Ever since I woke up to the shocking Brexit result, I am just a little more guarded every time I listen to the news on tv. Lately, I have also adopted a delay technique that works as a pre-warn system when something else has happened unexpectedly. By simply reading the faces of my children as they eat breakfast and listen to the news before I enter the kitchen, I am able to predict with a high degree of accuracy if what I am about to tune into is bad. For example, finding my children gaping at the tv in silence, mid-bite, on the morning after the US general election gave me the necessary seconds needed to grab onto something (or someone). However, the system is not perfect and at times their quizzical looks and rumpled foreheads mean that I have to face the news blindsided.
A couple of weeks ago, for instance, just when I thought that I had heard enough ‘fake news’ stories and actual fake news stories, I found myself listening to the news that the latest cancer risk is now burnt toast. The Food Standards Agency’s latest campaign ‘Go for Gold’ was behind the story by highlighting the possible cancer risk of acrylamide, a chemical formed when starchy foods are subjected to a high temperature. Every news channel appeared to be covering the launch of the campaign, accompanied by a display of every shade of toast as if to demonstrate when toast = cancer. You could almost sense a certain smugness in the news presenters who said they preferred theirs toasted barely beige. While other presenters seemed silently preoccupied and even defensive about their habit of toasting to a mahogany hue.
The news seemed quite improbable amid the abundance of news fakery, especially as it only referred to acrylamide as being a ‘possible risk’. If burnt toast was really so lethal, why haven’t we experienced an epidemic of death by crust? Will burnt toast be a weapon of choice in a future episode of Midsummer Murders? What about the burnt crumbs? Do I finally have a valid excuse not to clean out the toaster? And what about the risk of cancer through second-hand burnt toast aroma? Is my husband trying to kill me???
Whilst looking further into the Food Standards Agency’s campaign, ‘Go for Gold’, I discovered even worse news; this cancer risk is not only about toast. Acrylamide is actually present in most foods and it is impossible to completely avoid it. In fact, the majority of foods containing high levels make up a large part of many people’s diets. For example, starchy foods such as root vegetables, potatoes, potato products, for example, crisps, breakfast cereals, biscuits and bread all contain high levels of acrylamide. This is because acrylamide is produced when these foods are cooked at >120˚C, such as when they are fried, baked, toasted or roasted.

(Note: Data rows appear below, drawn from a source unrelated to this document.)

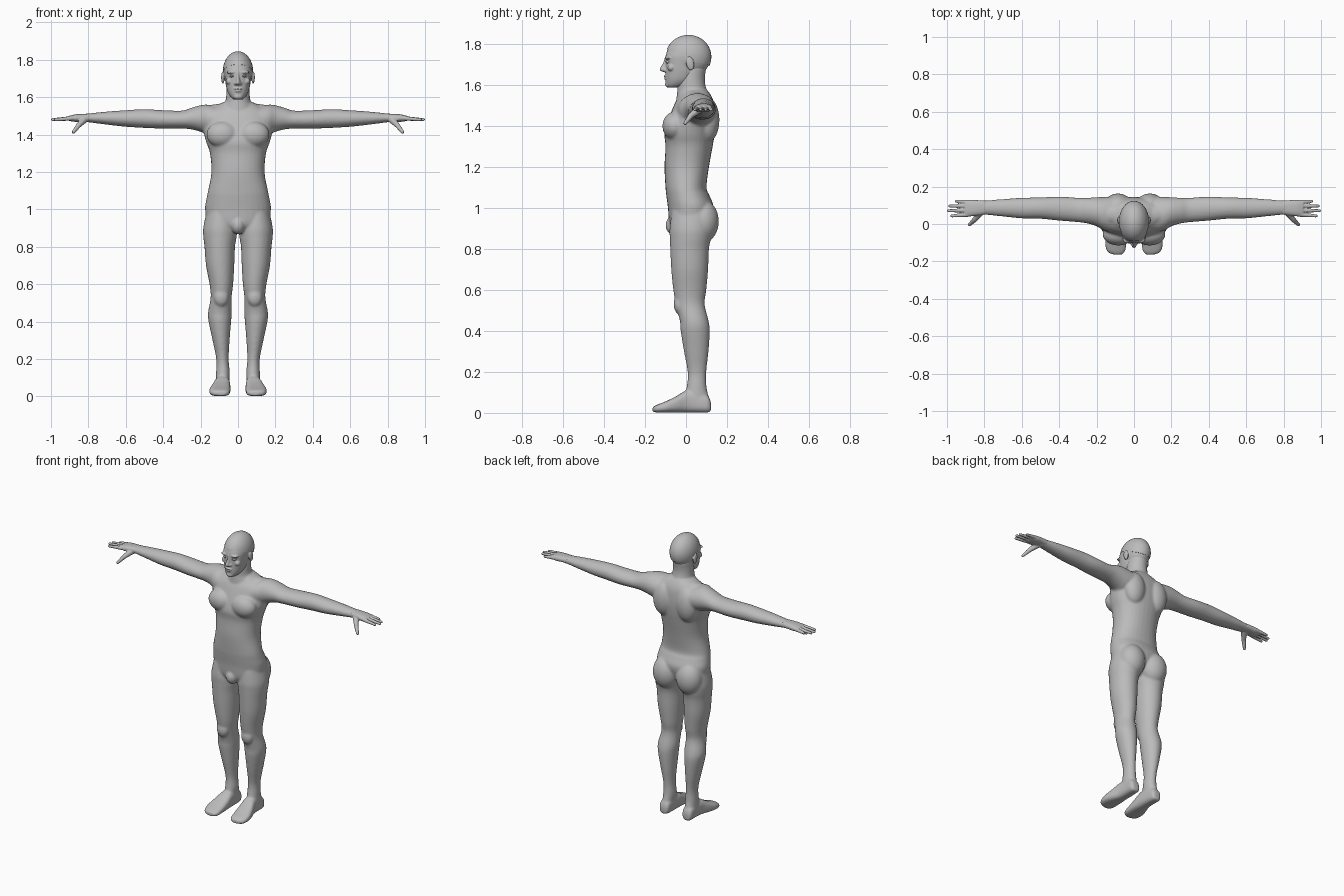
import bpy, bmesh, math
from mathutils import Vector, Matrix

skin = bpy.data.materials.new("grey_skin")
skin.diffuse_color = (0.5, 0.5, 0.5, 1)


def smooth_rows(rows, sub=4):
    """Catmull-Rom interpolation of section rows."""
    out = []
    for i in range(len(rows) - 1):
        p = [rows[max(0, min(len(rows) - 1, i + k))] for k in (-1, 0, 1, 2)]
        for s in range(sub):
            t = s / sub
            out.append([b + 0.5 * t * (c - a + t * (2*a - 5*b + 4*c - d + t * (3*(b - c) + d - a)))
                        for a, b, c, d in zip(*p)])
    return out + [list(rows[-1])]


def loft(bm, rows, axis, side=1, power=2.0, n=32):
    """Rows are (position on axis, a0, a1, b0, b1), a/b being the other two axes in order."""
    rings = []
    for t, a0, a1, b0, b1 in smooth_rows(rows):
        ring = []
        for k in range(n):
            c, s = math.cos(2 * math.pi * k / n), math.sin(2 * math.pi * k / n)
            a = (a0 + a1) / 2 + (a1 - a0) / 2 * math.copysign(abs(c) ** (2 / power), c)
            b = (b0 + b1) / 2 + (b1 - b0) / 2 * math.copysign(abs(s) ** (2 / power), s)
            co = {'x': (t, a, b), 'y': (a, t, b), 'z': (a, b, t)}[axis]
            ring.append(bm.verts.new((co[0] * side, co[1], co[2])))
        rings.append(ring)
    faces = [bm.faces.new((p[k], p[(k + 1) % n], q[(k + 1) % n], q[k]))
             for p, q in zip(rings, rings[1:]) for k in range(n)]
    faces += [bm.faces.new(rings[0]), bm.faces.new(rings[-1])]
    bmesh.ops.recalc_face_normals(bm, faces=faces)


def ball(bm, centre, radii, tilt=0.0):
    m = Matrix.Translation(centre) @ Matrix.Rotation(tilt, 4, 'X') @ Matrix.Diagonal((*radii, 1))
    bmesh.ops.create_uvsphere(bm, u_segments=32, v_segments=20, radius=1, matrix=m)


def pair(bm, centre, radii, tilt=0.0):
    for s in (1, -1):
        ball(bm, (centre[0] * s, centre[1], centre[2]), radii, tilt)


def limb(bm, p, q, r0, r1, side):
    """Round-ended tapered finger."""
    p, q = [Vector((v[0] * side, v[1], v[2])) for v in (p, q)]
    d = q - p
    m = Matrix.Translation((p + q) / 2) @ d.to_track_quat('Z', 'Y').to_matrix().to_4x4()
    bmesh.ops.create_cone(bm, cap_ends=True, segments=16, radius1=r0, radius2=r1, depth=d.length, matrix=m)
    ball(bm, p, (r0,) * 3)
    ball(bm, q, (r1,) * 3)


def finish(bm, name, voxel=0, steps=0):
    me = bpy.data.meshes.new(name)
    bm.to_mesh(me)
    bm.free()
    me.materials.append(skin)
    ob = bpy.data.objects.new(name, me)
    bpy.context.collection.objects.link(ob)
    me.shade_smooth()
    if voxel:
        r = ob.modifiers.new("blend", 'REMESH')
        r.mode, r.voxel_size, r.use_smooth_shade = 'VOXEL', voxel, True
        s = ob.modifiers.new("soften", 'SMOOTH')
        s.factor, s.iterations = 0.5, steps
    return ob


# Body: torso, neck, arms, legs and feet blended together
body = bmesh.new()
torso = [(.875, .06, -.05, .06), (.92, .155, -.08, .11), (1.0, .176, -.088, .135), (1.06, .168, -.096, .115),
         (1.1, .16, -.1, .1), (1.2, .142, -.105, .112), (1.3, .15, -.1, .13), (1.36, .17, -.105, .14),
         (1.42, .185, -.09, .145), (1.48, .185, -.068, .142), (1.52, .17, -.05, .135),
         (1.55, .125, -.03, .122), (1.575, .075, -.02, .105)]
loft(body, [(z, -w, w, f, b) for z, w, f, b in torso], 'z', power=2.2)
neck = [(1.5, .1, -.05, .13), (1.55, .085, -.045, .118), (1.58, .067, -.042, .1), (1.63, .062, -.04, .092),
        (1.69, .06, -.03, .1)]
loft(body, [(z, -w, w, f, b) for z, w, f, b in neck], 'z')
arm = [(.1, -.05, .148, 1.4, 1.55), (.16, -.035, .145, 1.4, 1.56), (.2, -.012, .143, 1.415, 1.557),
       (.25, .003, .14, 1.428, 1.543), (.3, .01, .14, 1.432, 1.528), (.4, .018, .146, 1.432, 1.53),
       (.5, .028, .142, 1.436, 1.536), (.6, .03, .14, 1.442, 1.53), (.7, .04, .133, 1.453, 1.523),
       (.8, .05, .125, 1.466, 1.513), (.82, .05, .125, 1.467, 1.512)]
leg = [(.98, .02, .17, -.07, .13), (.9, .006, .186, -.08, .13), (.85, .008, .185, -.079, .122),
       (.8, .016, .179, -.077, .112), (.7, .02, .171, -.072, .108), (.6, .026, .152, -.062, .099),
       (.53, .034, .146, -.05, .091), (.45, .033, .16, -.03, .11), (.4, .037, .157, -.026, .116),
       (.3, .045, .136, -.01, .11), (.2, .05, .116, .008, .099), (.13, .044, .117, .004, .1),
       (.07, .048, .118, -.01, .112), (.03, .052, .116, -.01, .112)]
foot = [(.122, .062, .105, .008, .05), (.105, .05, .118, .002, .085), (.05, .045, .12, .002, .1),
        (0, .042, .126, .002, .108), (-.05, .04, .143, .002, .08), (-.1, .041, .154, .002, .056),
        (-.145, .047, .145, .002, .038), (-.163, .065, .115, .006, .028)]
for s in (1, -1):
    loft(body, arm, 'x', s)
    loft(body, leg, 'z', s)
    loft(body, foot, 'y', s, power=2.8)
pair(body, (.083, -.055, 1.4), (.085, .06, .07))         # chest
pair(body, (.085, .082, .935), (.085, .078, .105))       # buttocks
pair(body, (.085, .105, 1.43), (.072, .058, .11))        # shoulder blades
pair(body, (.09, -.03, .53), (.04, .03, .05))            # knees
pair(body, (.08, .05, 1.535), (.1, .05, .03))            # trapezius
ball(body, (0, -.055, .915), (.038, .045, .048))         # groin
finish(body, "body", .0065, 6)

# Hands: palm, four fingers and a thumb
palm = [(.79, .051, .125, 1.468, 1.512), (.83, .046, .127, 1.469, 1.511), (.87, .041, .129, 1.468, 1.508),
        (.905, .042, .127, 1.474, 1.5)]
fingers = [(.05, .043, .975), (.073, .071, .992), (.097, .096, .985), (.117, .122, .95)]
for s, side in ((1, "left"), (-1, "right")):
    hand = bmesh.new()
    loft(hand, palm, 'x', s, power=2.4)
    for y0, y1, tip in fingers:
        limb(hand, (.89, y0, 1.487), (tip, y1, 1.48), .012, .008, s)
    limb(hand, (.82, .065, 1.482), (.85, .025, 1.452), .02, .014, s)
    limb(hand, (.85, .025, 1.452), (.88, -.004, 1.414), .014, .009, s)
    finish(hand, side + "_hand", .0035, 4)

# Head: skull, face, jaw and ears
head = bmesh.new()
ball(head, (0, .012, 1.74), (.078, .109, .104))
face = [(1.588, .022, -.085, -.05), (1.6, .038, -.097, .0), (1.625, .054, -.1, .04), (1.66, .064, -.1, .06),
        (1.7, .07, -.1, .07), (1.74, .074, -.1, .08), (1.77, .07, -.09, .08)]
loft(head, [(z, -w, w, f, b) for z, w, f, b in face], 'z', power=2.2)
nose = [(1.735, .008, -.104, -.07), (1.71, .009, -.111, -.07), (1.685, .013, -.126, -.07),
        (1.673, .016, -.128, -.07), (1.664, .012, -.112, -.07)]
loft(head, [(z, -w, w, f, b) for z, w, f, b in nose], 'z')
pair(head, (.013, -.1, 1.673), (.009, .013, .009))       # nostrils
pair(head, (.032, -.085, 1.733), (.028, .018, .009))     # brows
pair(head, (.045, -.072, 1.685), (.02, .018, .018))      # cheekbones
ball(head, (0, -.096, 1.644), (.024, .013, .006))        # upper lip
ball(head, (0, -.094, 1.632), (.021, .013, .006))        # lower lip
ball(head, (0, -.086, 1.603), (.024, .016, .015))        # chin
pair(head, (.081, .02, 1.705), (.009, .019, .034), .2)   # ears
finish(head, "head", .0035, 3)

# Eyes
eyes = bmesh.new()
pair(eyes, (.031, -.083, 1.713), (.015, .016, .008))
finish(eyes, "eyes")

# Cap: upper skull shell with a slanted rim
cap = bmesh.new()
ball(cap, (0, .012, 1.738), (.081, .112, .107))
cut = bmesh.ops.bisect_plane(cap, geom=cap.verts[:] + cap.edges[:] + cap.faces[:], plane_co=(0, .01, 1.735),
                             plane_no=(0, .085, .215), clear_inner=True)
rim = [e for e in cut['geom_cut'] if isinstance(e, bmesh.types.BMEdge)]
bmesh.ops.contextual_create(cap, geom=rim)
ob = finish(cap, "cap")
bpy.context.view_layer.objects.active = ob
ob.select_set(True)
bpy.ops.object.shade_smooth_by_angle(angle=math.radians(50))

The World Health Organization says that acrylamide is ‘probably carcinogenic’ to humans based on studies of rodents who were exposed to high levels and then developed cancer. Therefore, the recommendation is to reduce prolonged exposure to acrylamide, just in case it might cause cancer somewhere down the road. The ‘Go for Gold’ campaign says we can do this by cooking starchy foods less and aiming for a golden yellow colour. Better yet, stay safer and steam or boil, where possible. The campaign also advises to stop storing raw potatoes in refrigerators if they are going to be fried, roasted or baked later as it increases the level of acrylamide produced.

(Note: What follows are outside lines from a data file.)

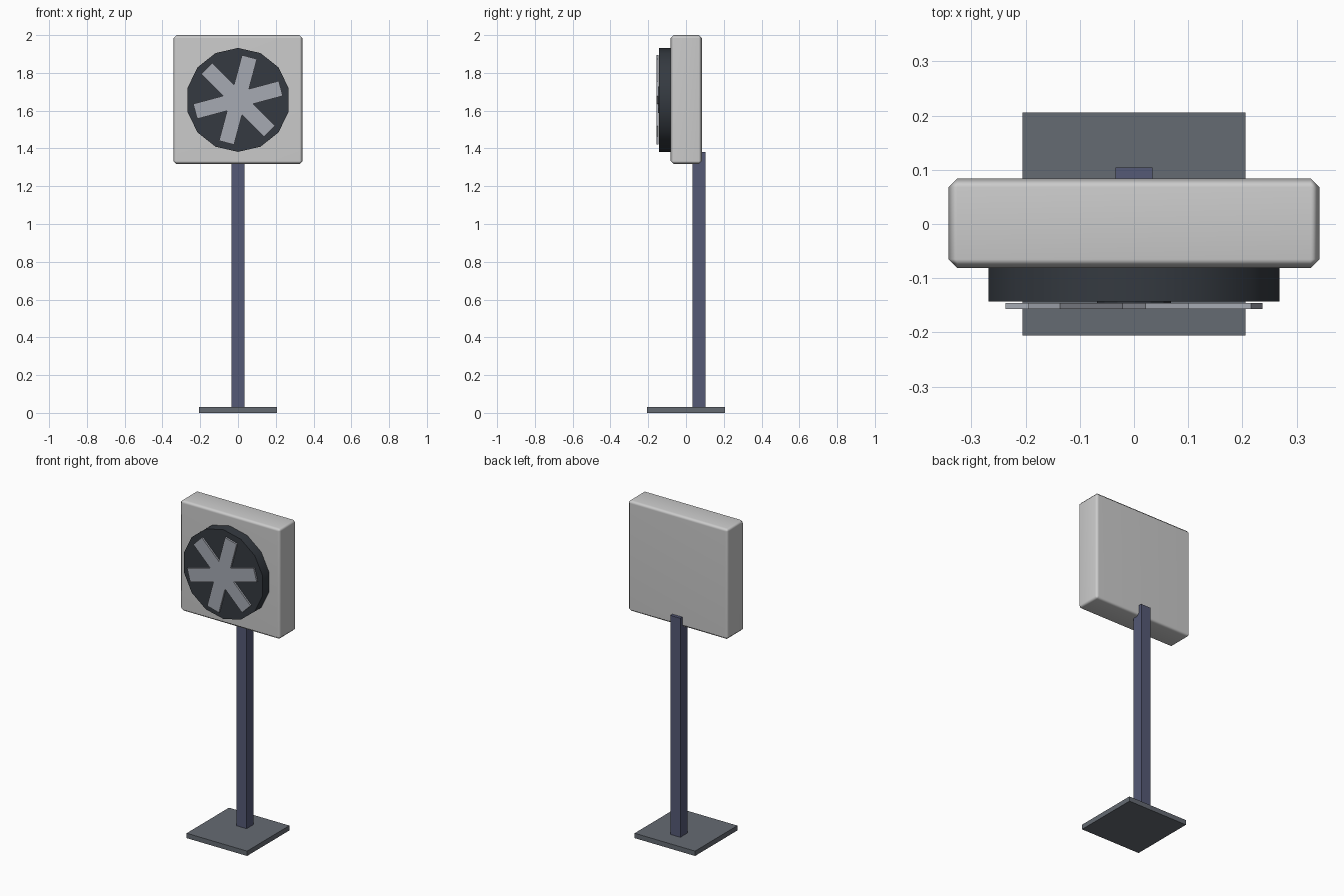
import bpy
import bmesh
import math
from mathutils import Matrix

if "Cube" in bpy.data.objects:
    bpy.data.objects.remove(bpy.data.objects["Cube"])

CENTRE_Z = 1.657


def material(name, rgb):
    m = bpy.data.materials.new(name)
    m.diffuse_color = (*rgb, 1)
    m.use_nodes = True
    m.node_tree.nodes["Principled BSDF"].inputs["Base Color"].default_value = m.diffuse_color
    return m


def finish(name, bm, mat):
    mesh = bpy.data.meshes.new(name)
    bm.to_mesh(mesh)
    bm.free()
    ob = bpy.data.objects.new(name, mesh)
    bpy.context.collection.objects.link(ob)
    mesh.materials.append(mat)
    return ob


def box(name, lo, hi, mat):
    size = [b - a for a, b in zip(lo, hi)]
    mid = [(a + b) / 2 for a, b in zip(lo, hi)]
    bm = bmesh.new()
    bmesh.ops.create_cube(bm, size=1, matrix=Matrix.Translation(mid) @ Matrix.Diagonal((*size, 1)))
    return finish(name, bm, mat)


def disc(name, radius, sides, y0, y1, mat):
    # cylinder along y with a vertex pointing straight up
    bm = bmesh.new()
    place = (Matrix.Translation((0, (y0 + y1) / 2, CENTRE_Z))
             @ Matrix.Rotation(math.pi / 2, 4, 'X'))
    bmesh.ops.create_cone(bm, cap_ends=True, segments=sides, radius1=radius,
                          radius2=radius, depth=y1 - y0, matrix=place)
    return finish(name, bm, mat)


def smooth(ob, degrees):
    bpy.ops.object.select_all(action='DESELECT')
    ob.select_set(True)
    bpy.context.view_layer.objects.active = ob
    bpy.ops.object.shade_smooth_by_angle(angle=math.radians(degrees))


steel = material("steel", (0.13, 0.145, 0.17))
post_blue = material("post_blue", (0.09, 0.10, 0.18))
shell = material("shell", (0.67, 0.66, 0.67))
dark = material("dark", (0.035, 0.042, 0.052))
blade_grey = material("blade_grey", (0.38, 0.40, 0.45))

# Stand
box("base_plate", (-0.206, -0.206, 0), (0.206, 0.206, 0.03), steel)
box("post", (-0.034, 0.035, 0.03), (0.034, 0.104, 1.38), post_blue)

# Housing with small chamfers
housing = box("housing", (-0.342, -0.081, 1.317), (0.342, 0.084, 2.0), shell)
bev = housing.modifiers.new("chamfer", 'BEVEL')
bev.width = 0.016
bev.segments = 1
for p in housing.data.polygons:
    p.use_smooth = True
housing.modifiers.new("face_normals", 'WEIGHTED_NORMAL')

# Fan drum and hub
smooth(disc("fan_drum", 0.275, 14, -0.143, -0.07, dark), 30)
disc("fan_hub", 0.07, 14, -0.15, -0.14, dark)

# Six blades: three bars crossing at the centre, joined into one star outline
bm = bmesh.new()
L, W = 0.2346, 0.082
ring = []
for i in range(6):
    a = math.radians(15 + 60 * i)
    for r, s in ((L, -W / 2), (L, W / 2)):
        ring.append((r * math.cos(a) - s * math.sin(a), r * math.sin(a) + s * math.cos(a)))
    notch = a + math.radians(30)
    ring.append((W * math.cos(notch), W * math.sin(notch)))
face = bm.faces.new([bm.verts.new((x, -0.157, CENTRE_Z + z)) for x, z in ring])
out = bmesh.ops.extrude_face_region(bm, geom=[face], use_keep_orig=True)
bmesh.ops.translate(bm, vec=(0, 0.011, 0),
                    verts=[g for g in out["geom"] if isinstance(g, bmesh.types.BMVert)])
bmesh.ops.recalc_face_normals(bm, faces=bm.faces)
finish("fan_blades", bm, blade_grey)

Unsurprisingly, the response to the campaign has hardly been successful and there are many who simply refuse to believe, on principle, that they must change their diets. After all, only the ‘worried well’ generally follow dietary advice for an unproven risk of cancer. And since the range of foods implicated in the advice is so vast, it does not seem realistic to expect many people to reduce their consumption or drastically change the way they have always cooked. The campaign has also caused much confusion over how to follow the advice on a practical level. For example, how are we now supposed to deal with frozen oven chips when they are doubly dangerous for their storage and preparation methods? Are there any biscuits left that are safe to eat? Is caramelising sweet potatoes just another nail in the coffin?
It is likely that the vast majority of the population will ignore the campaign with all the other difficult guidelines such as smoke and drink less, eat a healthy, balanced diet with more veg and less meat and exercise more. In the end, whether the morning news alarms us to burnt toast risks or bizarre political events what we do about it comes down to what we think is ‘fake’ and whether the truth is convenient. Because like fake news stories, people have a habit of accepting that something is true, however outlandish it sounds, if it more readily fits into their lives. Therefore, if there is a real risk of cancer, the Food Standards Agency would do better to concentrate on the food industry and look to methods of manufacturing that will reduce acrylamide levels in foods. This way, the risk of cancer due to acrylamide levels can be reduced at a population level ‘just in case’ regardless of whether or not the risk is believed. However, I imagine that it is also an inconvenient truth that the food industry has a long history of being resilient to any pressure that threatens their profits.
In the meantime, I don’t think that there is any reason to panic about your acrylamide levels and we have not drastically changed the way we cook in my family. Although I live in hope that the campaign will help to encourage my family to stop burning toast because I cannot bear the lingering smell. If anything has changed, we are now eating less potatoes because we have forgotten where they are stored…
In the meantime, I found some sweet potatoes which I used to make my favourite Sweet potato veggie burgers with tahini sauce. If I ever find the potatoes, I may even make my own oven chips!